TikTok is a video-sharing app. Users can upload and share short videos of themselves lip-syncing to songs or acting out comedy sketches, and add special effects. They can gain followers (‘fans’) and browse other people’s videos.

You may have heard of the app by its previous name: Musical.ly. Everything that was on Musical.ly is now on TikTok. If your child previously had a Musical.ly account they will be able to access their content on TikTok.

The age recommendation is 13 and above. However, you don’t have to prove your age when creating an account, so younger children can still use it easily. It’s most popular with under-16s.

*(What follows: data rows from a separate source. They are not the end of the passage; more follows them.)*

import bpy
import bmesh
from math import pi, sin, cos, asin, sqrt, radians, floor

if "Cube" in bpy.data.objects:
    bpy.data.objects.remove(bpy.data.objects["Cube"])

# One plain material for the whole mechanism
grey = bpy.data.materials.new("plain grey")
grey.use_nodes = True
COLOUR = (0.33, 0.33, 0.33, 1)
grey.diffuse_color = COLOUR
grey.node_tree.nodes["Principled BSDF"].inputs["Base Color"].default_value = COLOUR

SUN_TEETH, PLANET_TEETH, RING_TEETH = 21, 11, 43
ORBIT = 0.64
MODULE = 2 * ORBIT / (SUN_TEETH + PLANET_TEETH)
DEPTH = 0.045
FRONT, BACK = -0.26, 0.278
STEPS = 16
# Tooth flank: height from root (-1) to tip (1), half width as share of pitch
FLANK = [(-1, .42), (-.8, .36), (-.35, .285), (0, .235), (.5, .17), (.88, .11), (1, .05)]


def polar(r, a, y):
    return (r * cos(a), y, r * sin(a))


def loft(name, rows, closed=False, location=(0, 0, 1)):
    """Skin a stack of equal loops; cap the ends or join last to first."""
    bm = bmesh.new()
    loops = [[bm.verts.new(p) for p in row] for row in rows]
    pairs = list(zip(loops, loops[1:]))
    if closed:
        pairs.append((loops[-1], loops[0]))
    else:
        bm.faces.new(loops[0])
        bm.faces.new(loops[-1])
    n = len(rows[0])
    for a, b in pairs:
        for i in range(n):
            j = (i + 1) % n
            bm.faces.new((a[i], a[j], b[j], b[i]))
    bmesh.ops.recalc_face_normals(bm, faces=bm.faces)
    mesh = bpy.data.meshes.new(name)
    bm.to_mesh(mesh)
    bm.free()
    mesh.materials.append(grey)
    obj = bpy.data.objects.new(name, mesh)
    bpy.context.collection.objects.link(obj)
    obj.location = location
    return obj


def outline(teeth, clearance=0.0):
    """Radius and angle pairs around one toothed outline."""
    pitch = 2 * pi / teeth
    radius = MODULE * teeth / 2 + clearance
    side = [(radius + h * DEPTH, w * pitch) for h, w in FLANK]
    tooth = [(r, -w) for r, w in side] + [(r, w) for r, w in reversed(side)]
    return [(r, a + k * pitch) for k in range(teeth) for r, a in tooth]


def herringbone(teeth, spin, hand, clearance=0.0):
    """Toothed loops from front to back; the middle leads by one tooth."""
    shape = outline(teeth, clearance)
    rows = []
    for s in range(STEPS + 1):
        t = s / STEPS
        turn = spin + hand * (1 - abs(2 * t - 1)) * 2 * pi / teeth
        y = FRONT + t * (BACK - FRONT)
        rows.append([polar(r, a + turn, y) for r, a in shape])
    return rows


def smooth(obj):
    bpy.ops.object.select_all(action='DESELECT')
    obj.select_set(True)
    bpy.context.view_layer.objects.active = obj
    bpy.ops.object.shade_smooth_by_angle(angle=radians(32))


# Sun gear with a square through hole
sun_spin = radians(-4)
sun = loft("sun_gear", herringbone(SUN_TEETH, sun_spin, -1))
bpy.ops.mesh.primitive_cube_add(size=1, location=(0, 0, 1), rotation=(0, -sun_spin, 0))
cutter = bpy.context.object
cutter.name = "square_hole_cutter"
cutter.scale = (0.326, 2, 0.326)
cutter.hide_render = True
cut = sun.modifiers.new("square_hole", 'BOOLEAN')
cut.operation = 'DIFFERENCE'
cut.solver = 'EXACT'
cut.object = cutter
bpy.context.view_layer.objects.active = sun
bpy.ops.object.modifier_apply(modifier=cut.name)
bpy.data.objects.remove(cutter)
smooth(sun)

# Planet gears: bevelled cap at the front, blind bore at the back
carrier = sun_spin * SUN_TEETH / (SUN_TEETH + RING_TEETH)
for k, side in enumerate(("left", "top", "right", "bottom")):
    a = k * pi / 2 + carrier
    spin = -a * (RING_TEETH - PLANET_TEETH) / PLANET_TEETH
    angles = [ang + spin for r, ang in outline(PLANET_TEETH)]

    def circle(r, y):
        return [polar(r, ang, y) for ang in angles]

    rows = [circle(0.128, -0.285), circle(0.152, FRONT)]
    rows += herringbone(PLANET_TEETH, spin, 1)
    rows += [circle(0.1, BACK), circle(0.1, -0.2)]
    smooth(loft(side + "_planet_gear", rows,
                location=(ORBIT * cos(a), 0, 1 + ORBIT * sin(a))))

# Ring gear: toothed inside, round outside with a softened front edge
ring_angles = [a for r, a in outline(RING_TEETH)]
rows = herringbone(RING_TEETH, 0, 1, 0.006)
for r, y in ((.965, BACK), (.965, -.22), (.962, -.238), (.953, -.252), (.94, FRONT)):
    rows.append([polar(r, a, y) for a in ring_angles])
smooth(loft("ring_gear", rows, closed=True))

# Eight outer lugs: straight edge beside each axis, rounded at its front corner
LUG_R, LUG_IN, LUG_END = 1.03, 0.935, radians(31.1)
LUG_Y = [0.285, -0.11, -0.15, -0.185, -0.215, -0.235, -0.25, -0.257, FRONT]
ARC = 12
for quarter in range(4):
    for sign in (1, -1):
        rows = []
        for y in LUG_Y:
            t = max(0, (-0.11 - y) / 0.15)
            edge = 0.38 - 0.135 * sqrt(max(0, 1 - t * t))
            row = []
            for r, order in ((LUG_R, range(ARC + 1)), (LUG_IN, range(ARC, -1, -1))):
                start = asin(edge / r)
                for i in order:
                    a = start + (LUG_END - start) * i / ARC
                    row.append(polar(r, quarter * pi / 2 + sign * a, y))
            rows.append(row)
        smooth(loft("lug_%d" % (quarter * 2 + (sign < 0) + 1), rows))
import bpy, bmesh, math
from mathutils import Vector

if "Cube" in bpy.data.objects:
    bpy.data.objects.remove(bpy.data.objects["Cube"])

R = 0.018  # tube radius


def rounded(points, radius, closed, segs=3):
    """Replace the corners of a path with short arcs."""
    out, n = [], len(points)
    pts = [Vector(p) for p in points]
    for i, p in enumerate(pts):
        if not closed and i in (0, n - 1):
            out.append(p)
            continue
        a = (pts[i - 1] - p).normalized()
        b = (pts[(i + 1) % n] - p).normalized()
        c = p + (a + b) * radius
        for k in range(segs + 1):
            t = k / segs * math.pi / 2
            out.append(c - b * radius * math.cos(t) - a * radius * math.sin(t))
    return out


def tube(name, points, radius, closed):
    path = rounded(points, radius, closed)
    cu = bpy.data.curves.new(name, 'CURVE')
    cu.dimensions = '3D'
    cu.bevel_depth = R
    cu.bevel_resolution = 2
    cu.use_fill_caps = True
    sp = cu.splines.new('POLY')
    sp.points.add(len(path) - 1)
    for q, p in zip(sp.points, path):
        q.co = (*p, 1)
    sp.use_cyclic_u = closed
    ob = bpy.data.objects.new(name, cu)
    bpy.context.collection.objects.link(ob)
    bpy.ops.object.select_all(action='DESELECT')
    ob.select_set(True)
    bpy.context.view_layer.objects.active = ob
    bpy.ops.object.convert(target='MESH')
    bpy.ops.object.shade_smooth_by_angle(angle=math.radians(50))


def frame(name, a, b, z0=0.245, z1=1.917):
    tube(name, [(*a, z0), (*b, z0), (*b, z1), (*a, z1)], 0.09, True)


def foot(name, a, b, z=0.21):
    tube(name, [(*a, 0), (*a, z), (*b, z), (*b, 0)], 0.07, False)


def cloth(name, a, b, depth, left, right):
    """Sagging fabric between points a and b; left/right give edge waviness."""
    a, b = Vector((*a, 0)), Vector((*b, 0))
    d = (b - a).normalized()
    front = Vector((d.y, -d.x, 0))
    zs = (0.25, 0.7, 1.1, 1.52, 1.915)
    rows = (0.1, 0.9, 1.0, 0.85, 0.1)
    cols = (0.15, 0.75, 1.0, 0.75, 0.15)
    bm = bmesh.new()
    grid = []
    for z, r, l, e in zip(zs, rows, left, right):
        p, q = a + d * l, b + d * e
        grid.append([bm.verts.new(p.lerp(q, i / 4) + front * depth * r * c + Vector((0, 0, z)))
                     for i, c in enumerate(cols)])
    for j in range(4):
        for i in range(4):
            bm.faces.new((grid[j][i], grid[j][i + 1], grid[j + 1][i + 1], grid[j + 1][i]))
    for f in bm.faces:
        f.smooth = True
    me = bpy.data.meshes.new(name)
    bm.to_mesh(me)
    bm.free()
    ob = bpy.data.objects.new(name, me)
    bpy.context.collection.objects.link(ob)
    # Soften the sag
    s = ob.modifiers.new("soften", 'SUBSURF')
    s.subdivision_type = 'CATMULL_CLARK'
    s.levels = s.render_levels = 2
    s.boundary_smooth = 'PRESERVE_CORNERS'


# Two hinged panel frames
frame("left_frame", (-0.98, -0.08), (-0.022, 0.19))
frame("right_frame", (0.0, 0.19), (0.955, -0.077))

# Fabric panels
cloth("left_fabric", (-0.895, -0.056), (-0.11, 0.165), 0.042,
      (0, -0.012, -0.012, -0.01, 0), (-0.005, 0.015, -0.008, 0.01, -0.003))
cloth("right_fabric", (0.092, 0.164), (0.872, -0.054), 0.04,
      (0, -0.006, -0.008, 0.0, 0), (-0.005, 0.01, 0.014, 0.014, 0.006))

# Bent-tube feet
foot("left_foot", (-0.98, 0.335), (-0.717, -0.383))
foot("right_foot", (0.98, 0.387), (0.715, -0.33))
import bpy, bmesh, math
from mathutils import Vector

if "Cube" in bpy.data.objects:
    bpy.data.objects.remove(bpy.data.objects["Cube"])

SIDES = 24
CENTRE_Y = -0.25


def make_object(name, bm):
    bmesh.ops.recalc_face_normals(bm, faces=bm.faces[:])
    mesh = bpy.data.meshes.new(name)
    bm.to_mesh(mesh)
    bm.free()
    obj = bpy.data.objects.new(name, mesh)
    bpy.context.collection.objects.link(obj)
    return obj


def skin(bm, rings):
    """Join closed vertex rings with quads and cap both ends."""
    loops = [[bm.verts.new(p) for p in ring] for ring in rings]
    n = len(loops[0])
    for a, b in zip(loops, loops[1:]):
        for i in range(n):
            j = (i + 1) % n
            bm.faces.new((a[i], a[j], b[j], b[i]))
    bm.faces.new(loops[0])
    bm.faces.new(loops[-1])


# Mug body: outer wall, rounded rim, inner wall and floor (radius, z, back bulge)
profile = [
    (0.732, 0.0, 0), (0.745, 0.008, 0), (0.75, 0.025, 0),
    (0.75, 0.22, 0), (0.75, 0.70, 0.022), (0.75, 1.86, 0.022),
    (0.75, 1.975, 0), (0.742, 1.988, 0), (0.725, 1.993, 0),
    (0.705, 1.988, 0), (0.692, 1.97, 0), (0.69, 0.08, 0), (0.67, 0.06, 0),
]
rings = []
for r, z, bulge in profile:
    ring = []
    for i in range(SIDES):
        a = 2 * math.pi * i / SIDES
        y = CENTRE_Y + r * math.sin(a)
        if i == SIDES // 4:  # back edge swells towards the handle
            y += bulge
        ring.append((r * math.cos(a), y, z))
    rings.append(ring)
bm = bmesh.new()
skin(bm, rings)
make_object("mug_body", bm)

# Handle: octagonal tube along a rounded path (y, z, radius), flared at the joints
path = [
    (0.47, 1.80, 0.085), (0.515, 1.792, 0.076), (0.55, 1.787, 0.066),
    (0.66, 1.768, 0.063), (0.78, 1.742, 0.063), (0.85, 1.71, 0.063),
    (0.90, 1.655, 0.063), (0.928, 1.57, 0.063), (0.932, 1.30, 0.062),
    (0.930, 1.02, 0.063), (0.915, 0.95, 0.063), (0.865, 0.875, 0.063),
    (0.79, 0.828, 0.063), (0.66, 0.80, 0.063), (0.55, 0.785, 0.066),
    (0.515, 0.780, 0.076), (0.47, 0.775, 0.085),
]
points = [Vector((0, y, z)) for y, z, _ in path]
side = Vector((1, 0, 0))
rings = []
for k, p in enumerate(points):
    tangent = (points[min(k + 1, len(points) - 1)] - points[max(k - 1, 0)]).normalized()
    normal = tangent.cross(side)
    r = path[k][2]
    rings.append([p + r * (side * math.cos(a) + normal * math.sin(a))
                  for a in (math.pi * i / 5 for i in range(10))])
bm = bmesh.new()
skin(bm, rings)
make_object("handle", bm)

TikTok is free to download on Android and iOS devices (Apple phones and tablets). It carries ads and offers in-app purchases. It has about 150 million active users worldwide and is available in over 30 languages.

What are the concerns?
On the surface, nothing. TikTok has a reputation for being unusually free of trolling and danger.
But you may have seen news reports or heard concerns about some users harassing children for nude images and videos.

What should I look out for?

  • User profiles which talk about ‘trading’ or swapping pictures/videos
  • Use of emojis that are commonly considered to be sexually suggestive (such as the aubergine)
  • Hashtags, such as #tradefortrade, which clearly suggest the user is looking to trade illicit content
  • The lyrical content of some songs – parents have raised concerns that it’s not always age-appropriate

Users cannot exchange images and videos via in-app messaging, but once they’ve made contact they move on to another platform to trade, such as Snapchat.

TikTok has taken steps to remove users who it suspects are soliciting underage users. However, there are still many suggestive profiles and TikTok has committed to almost doubling the number of content moderators it employs to 10,000 to address this.

What safety options are available to parents?
Control who can view your child’s videos

Set your child’s account to ‘private’ so that your child can control who sees their videos or keep them completely private. Your child will be able to approve or deny people as ‘fans’, and will only be able to accept messages from followers.

Setting up a private account, TikTok – http://support.tiktok.com/knowledge-base/setting-up-a-private-account

Remember:

  • Accounts are set to ‘public’ by default. Public profiles can be viewed by anyone
  • Even with a private account, your child’s profile information can be seen by all users. Make sure your child doesn’t reveal personal information on their public profile

Restrict how your child uses the app
Use TikTok’s digital wellbeing feature to control the time your child spends on the app and limit the appearance of content that may not be appropriate:

Digital wellbeing, TikTok – http://support.tiktok.com/knowledge-base/digital-wellbeing

Most devices also allow you to set time limits on game play, set age limits for content, and restrict in-app purchases. Check the user instructions for your child’s device.

Make sure your child knows how to report inappropriate behaviour

Your child can use the app to report content that makes them feel uncomfortable, including accounts, videos, comments and chats. You can too.

Report inappropriate content, TikTok – http://support.tiktok.com/knowledge-base/report-inappropriate-content

You or your child can also block ‘fans’ at any time:

Delete fans, TikTok – http://support.tiktok.com/knowledge-base/delete-fans

What else can I do?

  • Read more about privacy and safety on TikTok at http://support.tiktok.com/article-categories/privacy-safety
    Download and use the app to help you understand it
  • Talk to your child about what they’re doing online, and make sure they know they can talk to you about anything that upsets them
  • Check your bank statements regularly for in-app purchases you’re not happy with, and to make sure your child isn’t getting around any passwords you’ve set up
  • Non-profit organisation Internet Matters has put together 5 top tips to manage children’s screen time: https://www.internetmatters.org/hub/guidance/5-top-tips-to-manage-childrens-screentime/
  • The National Society for the Prevention of Cruelty to Children (NSPCC) has advice and resources for parents on online safety: https://www.nspcc.org.uk/preventing-abuse/keeping-children-safe/online-safety/
  • The NSPCC has also teamed up with O2 to offer advice to parents on setting up parental controls, privacy settings, etc. Call the free helpline on 0808 800 5002, or book an appointment with an ‘O2 Guru’ in an O2 store: https://guru.secure.force.com/O2DeskStoreLocator

This factsheet was produced by Safeguarding Training Centre from The Key: www.thekeysupport.com/safeguarding
© The Key Support Services Ltd. www.thekeysupport.com